◆ TO DO ◆
Among the records, which lines include "lathe"? List them.

#### AVAILABLE RECORDS ####

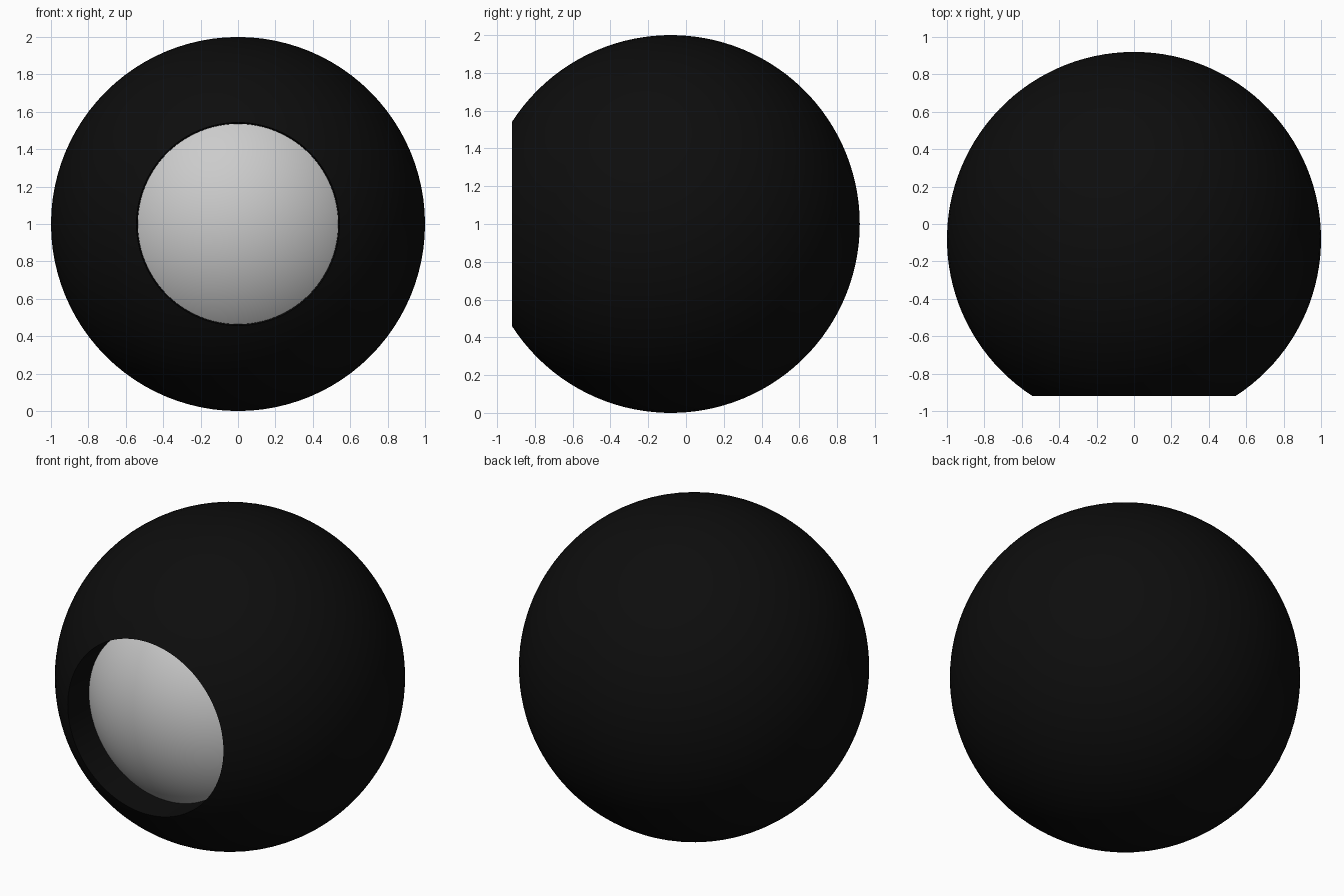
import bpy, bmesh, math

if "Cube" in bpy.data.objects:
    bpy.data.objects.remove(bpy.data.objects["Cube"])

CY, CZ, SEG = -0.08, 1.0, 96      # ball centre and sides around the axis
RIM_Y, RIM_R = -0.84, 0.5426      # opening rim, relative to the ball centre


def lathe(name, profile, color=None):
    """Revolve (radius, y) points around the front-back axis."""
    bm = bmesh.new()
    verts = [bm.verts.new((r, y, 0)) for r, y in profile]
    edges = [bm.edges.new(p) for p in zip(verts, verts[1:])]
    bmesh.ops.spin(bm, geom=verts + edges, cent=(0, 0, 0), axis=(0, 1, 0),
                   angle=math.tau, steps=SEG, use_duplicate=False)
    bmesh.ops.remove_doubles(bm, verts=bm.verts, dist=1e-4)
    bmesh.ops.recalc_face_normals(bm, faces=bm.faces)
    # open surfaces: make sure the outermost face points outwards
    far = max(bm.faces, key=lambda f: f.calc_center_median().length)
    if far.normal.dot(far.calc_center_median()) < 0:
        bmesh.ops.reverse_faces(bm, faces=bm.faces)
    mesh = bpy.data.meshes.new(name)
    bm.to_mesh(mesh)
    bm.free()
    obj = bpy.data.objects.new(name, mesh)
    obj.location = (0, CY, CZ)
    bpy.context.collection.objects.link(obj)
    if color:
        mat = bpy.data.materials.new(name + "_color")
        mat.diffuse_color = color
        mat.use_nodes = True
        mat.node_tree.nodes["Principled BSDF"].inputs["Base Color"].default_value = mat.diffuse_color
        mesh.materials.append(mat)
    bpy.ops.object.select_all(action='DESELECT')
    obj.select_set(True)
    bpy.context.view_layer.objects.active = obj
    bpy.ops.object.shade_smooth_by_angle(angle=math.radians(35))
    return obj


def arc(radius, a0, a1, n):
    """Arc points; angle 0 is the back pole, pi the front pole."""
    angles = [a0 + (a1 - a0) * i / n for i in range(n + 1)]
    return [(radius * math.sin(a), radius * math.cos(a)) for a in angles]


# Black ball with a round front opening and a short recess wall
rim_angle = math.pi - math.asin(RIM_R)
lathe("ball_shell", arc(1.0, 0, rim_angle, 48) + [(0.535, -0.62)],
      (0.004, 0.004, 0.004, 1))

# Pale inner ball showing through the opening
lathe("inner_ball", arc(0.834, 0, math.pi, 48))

####

◆ REPLY ◆
def lathe(name, profile, color=None):
lathe("ball_shell", arc(1.0, 0, rim_angle, 48) + [(0.535, -0.62)],
lathe("inner_ball", arc(0.834, 0, math.pi, 48))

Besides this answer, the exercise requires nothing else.